|US6250635 *||May 24, 1999||Jun 26, 2001||Fred Chittenden||Disc golf target|
|US6468165||Nov 6, 2000||Oct 22, 2002||Sherrod F. Moore||Millenn golf|
|US6494455 *||Sep 13, 2001||Dec 17, 2002||Disc Golf Association, Inc.||Flying disc entrapment device|
|US6554285||Jun 21, 2001||Apr 29, 2003||Fred C. Chittenden||Disc golf target|
|US6776417||Apr 16, 2003||Aug 17, 2004||Holgate Inc.||Disc golf target|
|US6808176||Jul 31, 2002||Oct 26, 2004||Dyscnet Inc.||Entrapment device having a net|
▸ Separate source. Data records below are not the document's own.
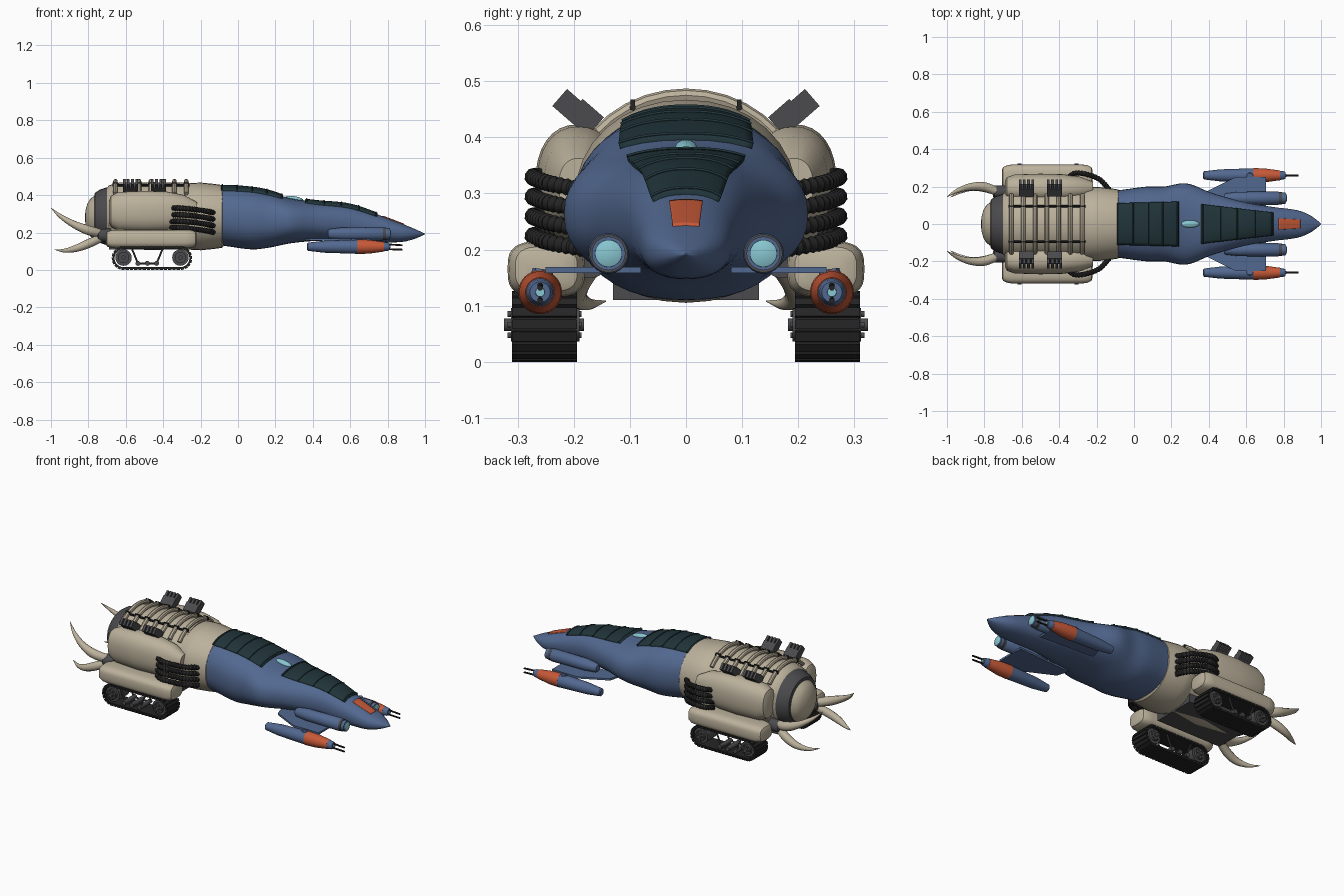
import bpy, bmesh
from math import sin, cos, pi, radians
from mathutils import Vector, Matrix

if "Cube" in bpy.data.objects:
    bpy.data.objects.remove(bpy.data.objects["Cube"])

def material(name, *rgb):
    m = bpy.data.materials.new(name)
    m.diffuse_color = (*rgb, 1)
    m.use_nodes = True
    m.node_tree.nodes["Principled BSDF"].inputs["Base Color"].default_value = m.diffuse_color
    return m
BLUE = material("blue", .085, .14, .28)
TAN = material("tan", .50, .44, .33)
GLASS = material("dark_glass", .015, .035, .042)
ORANGE = material("orange", .57, .10, .04)
BLACK = material("black", .018, .018, .018)
GREY = material("dark_grey", .07, .07, .075)
TEAL = material("teal", .25, .57, .64)

def finish(name, bm, mat, mirror=False, angle=35):
    bmesh.ops.recalc_face_normals(bm, faces=bm.faces)
    me = bpy.data.meshes.new(name)
    bm.to_mesh(me)
    bm.free()
    ob = bpy.data.objects.new(name, me)
    bpy.context.collection.objects.link(ob)
    me.materials.append(mat)
    bpy.ops.object.select_all(action='DESELECT')
    ob.select_set(True)
    bpy.context.view_layer.objects.active = ob
    bpy.ops.object.shade_smooth_by_angle(angle=radians(angle))
    if mirror:
        mod = ob.modifiers.new("mirror", 'MIRROR')
        mod.use_axis = (False, True, False)
        mod.use_mirror_merge = False
    return ob

def loft(bm, rings, cap=True, closed=True):
    vs = [[bm.verts.new(p) for p in r] for r in rings]
    n = len(vs[0])
    for a, b in zip(vs, vs[1:]):
        for i in range(n if closed else n - 1):
            j = (i + 1) % n
            bm.faces.new((a[i], a[j], b[j], b[i]))
    if cap:
        bm.faces.new(vs[0])
        bm.faces.new(vs[-1])

def interp(rows, t):
    """Smooth interpolation of table rows keyed on their first column."""
    k = max(i for i in range(len(rows) - 1) if i == 0 or rows[i][0] <= t)
    tan = lambda i, c: ((rows[min(i + 1, len(rows) - 1)][c] - rows[max(i - 1, 0)][c]) /
                        (rows[min(i + 1, len(rows) - 1)][0] - rows[max(i - 1, 0)][0]))
    a, b = rows[k], rows[k + 1]
    h = b[0] - a[0]
    u = (t - a[0]) / h
    return [(2*u**3 - 3*u*u + 1) * a[c] + (u**3 - 2*u*u + u) * h * tan(k, c)
            + (3*u*u - 2*u**3) * b[c] + (u**3 - u*u) * h * tan(k + 1, c) for c in range(1, len(a))]

def oval(x, y, z, ry, rz, e=2.0, n=32):
    f = lambda v: abs(v) ** (2 / e) * (1 if v >= 0 else -1)
    return [(x, y + ry * f(cos(2*pi*i/n)), z + rz * f(sin(2*pi*i/n))) for i in range(n)]

def pod(name, prof, y, z, mat, sy=1, sz=1, e=2.0, mirror=True):
    bm = bmesh.new()
    loft(bm, [oval(x, y, z, r * sy, r * sz, e) for x, r in prof])
    return finish(name, bm, mat, mirror)

def tube(bm, pts, radii, n=10):
    rings = []
    for i, p in enumerate(pts):
        d = (Vector(pts[min(i + 1, len(pts) - 1)]) - Vector(pts[max(i - 1, 0)])).normalized()
        u = d.cross(Vector((0, .3, 1))).normalized()
        v = d.cross(u)
        rings.append([Vector(p) + radii[i] * (u * cos(2*pi*k/n) + v * sin(2*pi*k/n)) for k in range(n)])
    loft(bm, rings)

def box(bm, centre, size, rot=Matrix()):
    bmesh.ops.create_cube(bm, size=1, matrix=Matrix.Translation(centre) @ rot @ Matrix.Diagonal((*size, 1)))

# forward hull: x, half width, bottom, top
HULL = [(-.3, .165, .14, .43), (-.09, .18, .13, .445), (.07, .2, .11, .436), (.16, .2, .118, .42),
        (.28, .217, .142, .383), (.42, .165, .155, .364), (.6, .115, .155, .345), (.75, .09, .148, .295),
        (.88, .072, .15, .246), (.95, .042, .168, .217), (1, .002, .19, .193)]
E = 2.3
bm = bmesh.new()
rings = []
for i in range(53):
    x = -.3 + 1.3 * i / 52
    w, b, t = interp(HULL, x)
    rings.append(oval(x, 0, (b + t) / 2, w, (t - b) / 2, E, 40))
loft(bm, rings)
finish("forward_hull", bm, BLUE, angle=50)

def hull_top(x, y):
    w, b, t = interp(HULL, x)
    return (b + t) / 2 + (t - b) / 2 * max(0, 1 - abs(y / w) ** E) ** (1 / E)

def patch(name, x0, x1, w0, w1, lift, mat, nx=16):
    bm = bmesh.new()
    rows = []
    for i in range(nx + 1):
        u = i / nx
        x, w = x0 + (x1 - x0) * u, w0 + (w1 - w0) * u
        rows.append([(x, w * k / 8, hull_top(x, w * k / 8) + lift) for k in range(-8, 9)])
    loft(bm, rows, cap=False, closed=False)
    ob = finish(name, bm, mat)
    mod = ob.modifiers.new("thickness", 'SOLIDIFY')
    mod.thickness, mod.offset = .024, -1 if ob.data.polygons[0].normal.z > 0 else 1

# canopies, their ribs, nose panel and gem
for name, x0, x1, w0, w1 in (("rear_canopy", -.09, .24, .112, .12), ("front_canopy", .36, .745, .106, .062)):
    patch(name, x0, x1, w0, w1, .01, GLASS)
    bm = bmesh.new()
    for u in (.02, .26, .5, .74, .98):
        x, w = x0 + (x1 - x0) * u, w0 + (w1 - w0) * u
        tube(bm, [(x, w * k / 6, hull_top(x, w * k / 6) + .01) for k in range(-6, 7)], [.004] * 13, 6)
    finish(name + "_ribs", bm, GLASS)
patch("nose_panel", .775, .89, .03, .024, .004, ORANGE)
bm = bmesh.new()
bmesh.ops.create_uvsphere(bm, u_segments=20, v_segments=12, radius=1,
    matrix=Matrix.Translation((.3, 0, .38)) @ Matrix.Rotation(radians(9), 4, 'Y') @ Matrix.Diagonal((.05, .02, .014, 1)))
finish("top_gem", bm, TEAL)

# inner nacelles with lenses
pod("inner_nacelle", [(.48, .018), (.49, .026), (.56, .034), (.77, .036), (.78, .03), (.81, .03)], .138, .193, BLUE)
pod("nacelle_collar", [(.775, .034), (.79, .034)], .138, .193, GREY)
pod("nacelle_lens", [(.80, .025), (.813, .024), (.818, .012)], .138, .193, TEAL)

# outer gun pods on flat wings
pod("gun_pod_rear", [(.37, .016), (.375, .022), (.46, .032), (.64, .038)], .26, .124, BLUE)
pod("gun_pod_band", [(.638, .039), (.7, .037), (.78, .026)], .26, .124, ORANGE)
pod("gun_pod_tip", [(.778, .025), (.8, .022), (.81, .018)], .26, .124, BLUE)
pod("gun_pod_lens", [(.8, .009), (.816, .008)], .26, .124, TEAL)
bm = bmesh.new()
for dz in (-.013, .013):
    tube(bm, [(.79, .26, .124 + dz), (.88, .26, .12 + dz * .9)], [.005, .005], 8)
finish("gun_barrels", bm, BLACK, True)
bm = bmesh.new()
loft(bm, [[(x, y, z) for x, y in ((.36, .1), (.38, .17), (.54, .25), (.705, .25), (.705, .08))] for z in (.158, .169)])
tube(bm, [(.62, .255, .165), (.62, .26, .13)], [.018, .025], 8)
finish("wing", bm, BLUE, True)

# rear engine body
pod("engine_collar", [(-.275, .165), (-.255, .178), (-.2, .181), (-.13, .174), (-.085, .168), (-.075, .158)],
    0, .286, TAN, 1.1, 1, 2.1, False)
pod("engine_barrel", [(-.71, .14), (-.69, .164), (-.64, .178), (-.45, .181), (-.26, .178)], 0, .288, TAN, 1.06, 1, 2, False)
pod("tail_ring", [(-.768, .11), (-.765, .125), (-.74, .142), (-.70, .155)], 0, .287, GREY, 1.04, 1, 2, False)
pod("tail_dome", [(-.818, .01), (-.815, .04), (-.805, .075), (-.79, .1), (-.76, .122)], 0, .28, TAN, 1, 1, 2, False)
bm = bmesh.new()
box(bm, (-.48, 0, .14), (.42, .26, .06))
finish("belly_plate", bm, GREY)

# hoops and bars over the barrel
hoops, bars = bmesh.new(), bmesh.new()
for i in range(7):
    x = -.655 + i * .063
    arc = [radians(a) for a in range(-50, 51, 10)]
    tube(hoops, [(x, .203 * sin(a), .288 + .187 * cos(a)) for a in arc], [.012] * len(arc), 8)
    for y in (-.095, .095):
        box(bars, (x, y, .46), (.03, .008, .014))
for y in (-.095, .095):
    tube(bars, [(-.67, y, .453), (-.26, y, .453)], [.006, .006], 6)
finish("barrel_hoops", hoops, TAN)
finish("barrel_bars", bars, BLACK)

# side pods, exhaust fins and hoses
pod("side_pod", [(-.69, .5), (-.68, .75), (-.64, .94), (-.5, 1), (-.38, .96), (-.29, .8), (-.22, .45)], .192, .313, TAN, .077, .11, 2.3)
bm = bmesh.new()
rot = Matrix.Rotation(radians(41), 4, 'X')
for cx in (-.575, -.425):
    box(bm, (cx, .18, .435), (.08, .05, .045), rot)
    for k in range(4):
        box(bm, (cx - .033 + k * .022, .201, .45), (.014, .064, .04), rot)
finish("exhaust_fins", bm, GREY, True)
bm = bmesh.new()
for i in range(4):
    z = .33 - .035 * i
    path = [(0, -.36, .245, z), (1, -.31, .272, z), (2, -.24, .262, z - .006), (3, -.18, .235, z - .014), (4, -.13, .18, z - .024)]
    pts = [interp(path, 4 * k / 36) for k in range(37)]
    tube(bm, pts, [.0155 if k % 2 else .0125 for k in range(37)], 10)
finish("ribbed_hoses", bm, BLACK, True)

# track housings
pod("track_housing", [(-.707, .55), (-.7, .8), (-.675, .96), (-.65, 1), (-.28, 1), (-.25, .96), (-.228, .8), (-.222, .55)],
    .249, .165, TAN, .069, .05, 3.2)

# tracks: belt, treads, wheels, rollers and struts
def stadium(s, r, a=-.612, b=-.308, z=.063):
    """Point and angle at fraction s of a belt around two wheel centres."""
    L = b - a
    arc = pi * .0625
    d = (s % 1) * 2 * (L + arc)
    if d < L:
        return b - d, z - r, 0
    if d < L + arc:
        t = (d - L) / .0625
        return a - r * sin(t), z - r * cos(t), t
    if d < 2 * L + arc:
        return a + d - L - arc, z + r, pi
    t = (d - 2 * L - arc) / .0625
    return b + r * sin(t), z + r * cos(t), pi + t
N = 44
bm = bmesh.new()
rings = []
for k in range(2 * N + 1):
    (xo, zo, _), (xi, zi, _) = stadium(k / 2 / N, .057), stadium(k / 2 / N, .048)
    rings.append([(xo, .197, zo), (xo, .307, zo), (xi, .307, zi), (xi, .197, zi)])
loft(bm, rings, cap=False)
for k in range(N):
    x, z, t = stadium((k + .5) / N, .058)
    box(bm, (x, .252, z), (.017, .116, .010), Matrix.Rotation(t, 4, 'Y'))
finish("track_belt", bm, BLACK, True)
bm = bmesh.new()
def axle(x, z, r, y0, y1):
    tube(bm, [(x, y0, z), (x, y1, z)], [r, r], 20)
for x in (-.612, -.308):
    axle(x, .066, .044, .205, .299)
    axle(x, .066, .03, .19, .312)
    axle(x, .066, .011, .182, .324)
    for k in range(6):
        axle(x + .022 * cos(k * pi / 3), .066 + .022 * sin(k * pi / 3), .005, .186, .318)
for x in (-.535, -.485, -.435):
    axle(x, .035, .013, .2, .306)
for y in (.212, .292):
    for pts in (((-.57, y, .12), (-.535, y, .035)), ((-.4, y, .12), (-.435, y, .035)), ((-.535, y, .035), (-.435, y, .035))):
        tube(bm, pts, [.005, .005], 8)
finish("track_wheels", bm, GREY, True)

# tail tusks and sockets
bm = bmesh.new()
for path in ([(0, -.715, .165, .19, .022), (1, -.8, .198, .212, .026), (2, -.88, .198, .245, .019), (3, -.95, .175, .288, .011), (4, -1, .145, .332, .001)],
             [(0, -.715, .165, .178, .02), (1, -.79, .192, .145, .024), (2, -.86, .197, .117, .02), (3, -.925, .175, .103, .011), (4, -.98, .143, .108, .001)]):
    pts = [interp(path, k / 5) for k in range(21)]
    tube(bm, [p[:3] for p in pts], [p[3] for p in pts], 12)
finish("tail_tusks", bm, TAN, True)
pod("tusk_socket", [(-.755, .024), (-.745, .034), (-.68, .036)], .172, .185, GREY)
|US6948713 *||Nov 19, 2003||Sep 27, 2005||Dan Grunfeld||Flying disk target assembly for engaging and catching flying disk|
|US7500675||Oct 16, 2007||Mar 10, 2009||Regent Sports Corporation||Portable disc golf target|
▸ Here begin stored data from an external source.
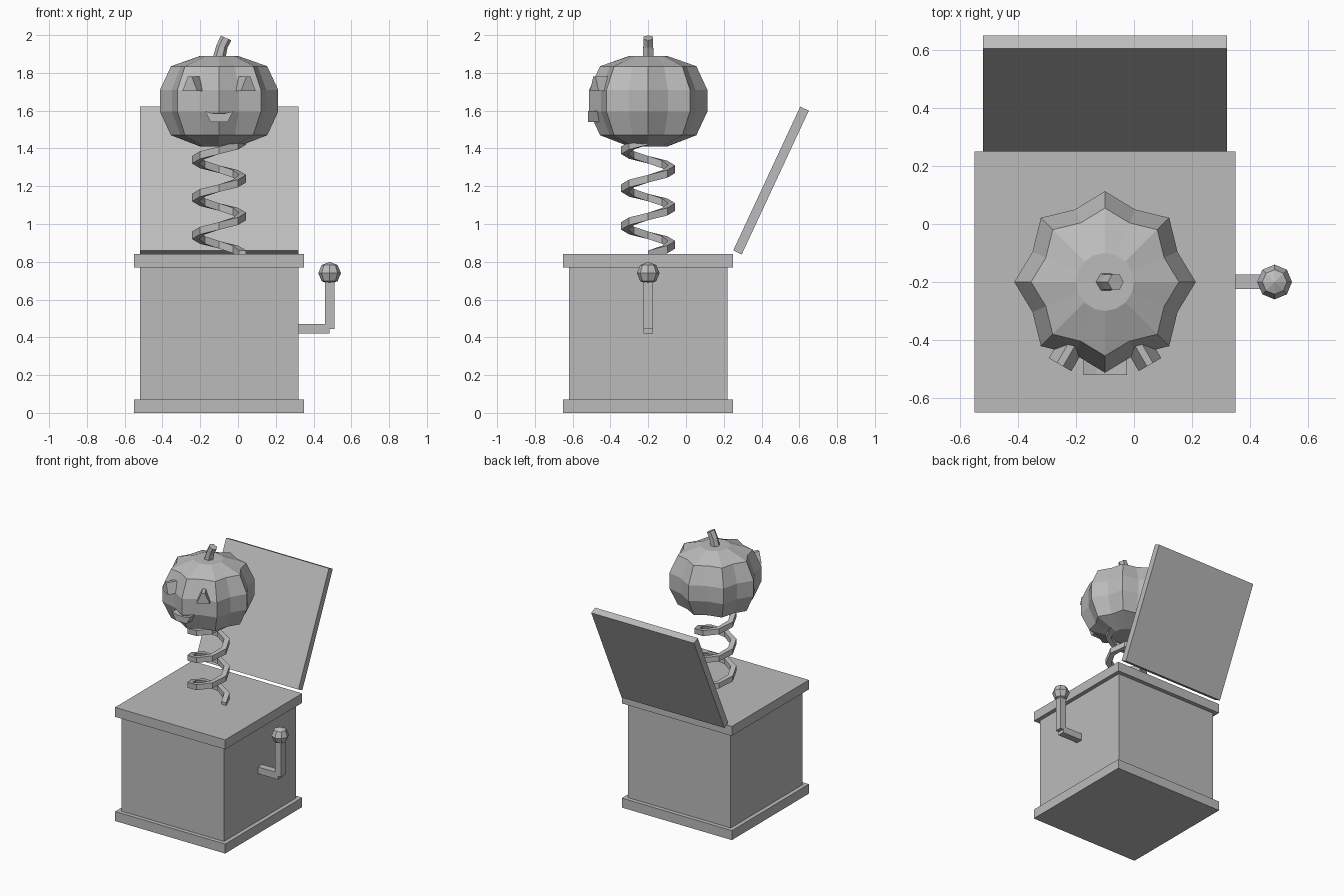
import bpy, bmesh
from math import sin, cos, pi, radians
from mathutils import Vector, Matrix

cube = bpy.data.objects.get("Cube")
if cube:
    bpy.data.objects.remove(cube, do_unlink=True)

grey = bpy.data.materials.new("plain grey")
grey.use_nodes = True
GREY = (0.5, 0.5, 0.5, 1)
grey.diffuse_color = GREY
grey.node_tree.nodes["Principled BSDF"].inputs["Base Color"].default_value = GREY

CX, CY = -0.1, -0.2  # shared axis of box, spring and head


def finish(name, bm, matrix=None):
    bmesh.ops.recalc_face_normals(bm, faces=bm.faces)
    mesh = bpy.data.meshes.new(name)
    bm.to_mesh(mesh)
    bm.free()
    mesh.materials.append(grey)
    obj = bpy.data.objects.new(name, mesh)
    if matrix:
        obj.matrix_world = matrix
    bpy.context.collection.objects.link(obj)
    return obj


def box(name, center, size, tilt=0):
    bm = bmesh.new()
    bmesh.ops.create_cube(bm, size=1)
    bmesh.ops.scale(bm, vec=size, verts=bm.verts)
    return finish(name, bm, Matrix.Translation(center) @ Matrix.Rotation(tilt, 4, 'X'))


def loft(name, rings):
    """Skin a list of equal-length point loops and cap both ends."""
    bm = bmesh.new()
    loops = [[bm.verts.new(p) for p in ring] for ring in rings]
    n = len(loops[0])
    for a, b in zip(loops, loops[1:]):
        for i in range(n):
            j = (i + 1) % n
            bm.faces.new((a[i], a[j], b[j], b[i]))
    bm.faces.new(loops[0])
    bm.faces.new(loops[-1])
    return finish(name, bm)


def prism(name, outline, depth, matrix):
    """Extrude an x-z outline backwards along +y."""
    bm = bmesh.new()
    face = bm.faces.new([bm.verts.new((x, 0, z)) for x, z in outline])
    new = bmesh.ops.extrude_face_region(bm, geom=[face])["geom"]
    verts = [v for v in new if isinstance(v, bmesh.types.BMVert)]
    bmesh.ops.translate(bm, vec=(0, depth, 0), verts=verts)
    # the extrusion keeps the front face, so both caps are present
    if len(bm.faces) < len(outline) + 2:
        bm.faces.new([v for v in bm.verts if v not in verts])
    return finish(name, bm, matrix)


# Box with base and top rims
box("box_body", (CX, CY, 0.42), (0.84, 0.84, 0.70))
box("base_rim", (CX, CY, 0.035), (0.90, 0.90, 0.07))
box("top_rim", (CX, CY, 0.805), (0.90, 0.90, 0.07))

# Open lid, tilted back
box("lid", (CX, 0.45, 1.23), (0.84, 0.05, 0.84), radians(-25))

# Crank handle
box("crank_arm", (0.40, CY, 0.445), (0.17, 0.05, 0.05))
box("crank_handle", (0.485, CY, 0.575), (0.05, 0.05, 0.26))
bm = bmesh.new()
bmesh.ops.create_uvsphere(bm, u_segments=8, v_segments=4, radius=0.06)
finish("crank_knob", bm, Matrix.Translation((0.485, CY, 0.74)))

# Coil spring: square section swept along a helix
TURNS, STEPS = 3, 8
coil = []
for k in range(TURNS * STEPS + 1):
    a = 2 * pi * k / STEPS
    z = 0.84 + 0.6 * k / (TURNS * STEPS)
    coil.append([(CX + r * cos(a), CY + r * sin(a), z + dz)
                 for r, dz in ((0.105, -0.02), (0.143, -0.02), (0.143, 0.02), (0.105, 0.02))])
loft("spring", coil)

# Pumpkin head with eight lobes: (radius, height, valley ratio)
profile = [(0.10, 1.41, 1), (0.255, 1.47, 0.865), (0.313, 1.595, 0.865),
           (0.313, 1.71, 0.865), (0.255, 1.835, 0.865), (0.10, 1.89, 1)]
rings = []
for r, z, valley in profile:
    ring = []
    for i in range(16):
        rr = r * valley if i % 2 else r
        ring.append((CX + rr * cos(i * pi / 8), CY + rr * sin(i * pi / 8), z))
    rings.append(ring)
loft("pumpkin_head", rings)

# Bent stem
stem = []
for x, z, r, lean in ((-0.1, 1.88, 0.034, 0), (-0.085, 1.94, 0.03, 0.25), (-0.063, 1.985, 0.03, 0.45)):
    stem.append([Vector((x, CY, z)) + Matrix.Rotation(lean, 3, 'Y') @
                 Vector((r * cos(i * pi / 3), r * sin(i * pi / 3), 0)) for i in range(6)])
loft("stem", stem)

# Raised triangular eyes
for side, name in ((-1, "right_eye"), (1, "left_eye")):
    turn = Matrix.Rotation(side * radians(30), 4, 'Z')
    prism(name, [(-0.045, 1.705), (0.045, 1.705), (0.012, 1.78), (-0.012, 1.78)], 0.09,
          Matrix.Translation((CX + side * 0.155, -0.485, 0)) @ turn)

# Raised smiling mouth
prism("mouth", [(-0.075, 1.597), (-0.045, 1.54), (0.045, 1.54), (0.075, 1.597), (0.03, 1.585), (-0.03, 1.585)],
      0.10, Matrix.Translation((CX, -0.52, 0)))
|US7621536 *||Nov 24, 2009||Disc Golf Association||Disc catching device|
|USD554193 *||Aug 2, 2006||Oct 30, 2007||Jim Palmeri||Flying disc target and simulated golf hole receptacle|
|Cooperative Classification||A63B67/06, A63B63/00|
|European Classification||A63B67/06, A63B63/00|
|Apr 17, 2015||REMI||Maintenance fee reminder mailed|
|Aug 26, 2015||FPAY||Fee payment|
Year of fee payment: 4
|Aug 26, 2015||SULP||Surcharge for late payment|